Growing up, my family felt small. My paternal grandparents died when I was young. There were relatives in Germany, but they were too far away to come for holidays, especially Thanksgiving. Oddly enough, Germans don't care so much about the pilgrims or their wild poultry. So, most of the time, it was just the three of us. My dad would watch football and my mom would cook like she did every night. The preparations just took a little longer. Thanksgiving felt like any other day, but with turkey, yam casserole and a hollow sense of being this lonely little familial island in a neighborhood full of packed driveways and holiday cheer. Of course, now I know that it is not the size of the family, but the love in it that is important. Spend a Thanksgiving on the prairie eating fettucine alfredo while watching an interminable movie about a lonely beekeeper with an almost stranger who also couldn't afford to fly home for the holiday, and you will know how true it is!
It was not until I was older that I realized that we make our own families. I have a few relatives in the area, but my blood family itself is small. At this point, there is just my mom left. I do, however, have a huge family of the heart. This year I had more Thanksgiving invitations than I could attend.
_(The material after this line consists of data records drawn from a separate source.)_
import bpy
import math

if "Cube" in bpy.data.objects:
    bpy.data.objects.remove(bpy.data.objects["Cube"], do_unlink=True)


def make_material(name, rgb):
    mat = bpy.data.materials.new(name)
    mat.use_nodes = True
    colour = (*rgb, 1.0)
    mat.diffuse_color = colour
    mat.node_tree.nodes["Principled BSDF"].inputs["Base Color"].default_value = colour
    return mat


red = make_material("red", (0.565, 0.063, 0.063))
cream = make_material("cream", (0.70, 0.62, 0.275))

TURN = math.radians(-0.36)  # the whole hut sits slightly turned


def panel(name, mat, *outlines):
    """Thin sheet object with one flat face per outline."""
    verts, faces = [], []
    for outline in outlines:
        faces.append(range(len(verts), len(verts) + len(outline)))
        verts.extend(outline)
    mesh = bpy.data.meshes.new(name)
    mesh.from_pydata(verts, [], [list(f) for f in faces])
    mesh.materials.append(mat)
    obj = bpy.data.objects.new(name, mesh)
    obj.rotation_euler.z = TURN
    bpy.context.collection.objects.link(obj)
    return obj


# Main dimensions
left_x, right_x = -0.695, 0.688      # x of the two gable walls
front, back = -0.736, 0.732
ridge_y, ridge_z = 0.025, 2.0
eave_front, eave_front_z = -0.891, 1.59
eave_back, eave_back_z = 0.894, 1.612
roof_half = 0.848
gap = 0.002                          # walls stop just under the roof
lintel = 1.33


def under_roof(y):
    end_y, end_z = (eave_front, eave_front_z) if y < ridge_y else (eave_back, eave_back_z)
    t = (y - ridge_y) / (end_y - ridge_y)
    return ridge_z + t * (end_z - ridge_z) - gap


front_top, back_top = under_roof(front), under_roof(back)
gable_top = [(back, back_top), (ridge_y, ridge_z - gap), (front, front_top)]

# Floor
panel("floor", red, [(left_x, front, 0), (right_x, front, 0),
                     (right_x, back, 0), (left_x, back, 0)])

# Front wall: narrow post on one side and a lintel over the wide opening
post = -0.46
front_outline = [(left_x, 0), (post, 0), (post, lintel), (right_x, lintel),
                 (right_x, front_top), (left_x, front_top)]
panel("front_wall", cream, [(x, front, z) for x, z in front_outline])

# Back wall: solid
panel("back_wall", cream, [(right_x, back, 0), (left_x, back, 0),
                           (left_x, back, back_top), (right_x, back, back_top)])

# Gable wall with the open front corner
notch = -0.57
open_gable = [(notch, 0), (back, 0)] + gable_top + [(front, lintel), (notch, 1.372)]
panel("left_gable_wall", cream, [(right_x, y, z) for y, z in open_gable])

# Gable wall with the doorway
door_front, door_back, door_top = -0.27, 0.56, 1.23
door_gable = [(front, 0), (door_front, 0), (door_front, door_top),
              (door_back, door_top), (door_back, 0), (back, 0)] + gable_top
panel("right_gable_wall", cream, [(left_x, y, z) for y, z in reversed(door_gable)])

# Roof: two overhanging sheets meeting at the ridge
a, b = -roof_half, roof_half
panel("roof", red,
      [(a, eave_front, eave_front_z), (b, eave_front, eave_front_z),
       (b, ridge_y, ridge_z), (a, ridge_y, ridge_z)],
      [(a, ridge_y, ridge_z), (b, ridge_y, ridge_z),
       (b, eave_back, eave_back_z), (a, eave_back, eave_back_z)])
It pains me that there are not four of me, so we could go to each one and that I couldn't accept the invitation I most wanted to attend, but it also makes me happy to know that I am blessed in having such a big adopted family.
So, wherever you are and whoever you area, if you are reading this (and even if you are not), I hope this autumn night finds you warm, happy and, most of all, with the people you love.